> **Aim of the exercise**: Using the data below, return all lines in which "name" appears.
Start of Dataset
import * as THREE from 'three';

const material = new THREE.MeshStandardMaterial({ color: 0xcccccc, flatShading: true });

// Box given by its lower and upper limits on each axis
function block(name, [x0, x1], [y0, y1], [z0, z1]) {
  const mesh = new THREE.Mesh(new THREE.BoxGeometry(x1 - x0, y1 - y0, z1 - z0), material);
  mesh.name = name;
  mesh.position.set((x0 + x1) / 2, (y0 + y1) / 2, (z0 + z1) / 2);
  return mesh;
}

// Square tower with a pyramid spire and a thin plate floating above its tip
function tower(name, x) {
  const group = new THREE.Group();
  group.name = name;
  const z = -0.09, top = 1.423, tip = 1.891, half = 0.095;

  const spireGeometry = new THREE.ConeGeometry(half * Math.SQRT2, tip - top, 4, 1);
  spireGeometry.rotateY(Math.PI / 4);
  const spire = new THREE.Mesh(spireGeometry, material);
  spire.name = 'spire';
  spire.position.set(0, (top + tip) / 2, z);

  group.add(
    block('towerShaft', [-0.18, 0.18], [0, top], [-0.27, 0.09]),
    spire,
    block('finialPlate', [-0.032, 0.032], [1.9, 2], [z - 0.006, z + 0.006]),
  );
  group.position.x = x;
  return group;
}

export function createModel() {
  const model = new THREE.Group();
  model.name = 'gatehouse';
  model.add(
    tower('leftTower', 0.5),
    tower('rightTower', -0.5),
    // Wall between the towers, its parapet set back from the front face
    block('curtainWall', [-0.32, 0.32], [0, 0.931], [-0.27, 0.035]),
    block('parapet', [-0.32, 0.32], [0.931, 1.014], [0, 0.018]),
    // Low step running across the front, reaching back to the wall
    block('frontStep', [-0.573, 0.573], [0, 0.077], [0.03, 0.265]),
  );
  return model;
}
End of Dataset
> **Reply**:
function block(name, [x0, x1], [y0, y1], [z0, z1]) {
  mesh.name = name;
function tower(name, x) {
  group.name = name;
  spire.name = 'spire';
  model.name = 'gatehouse';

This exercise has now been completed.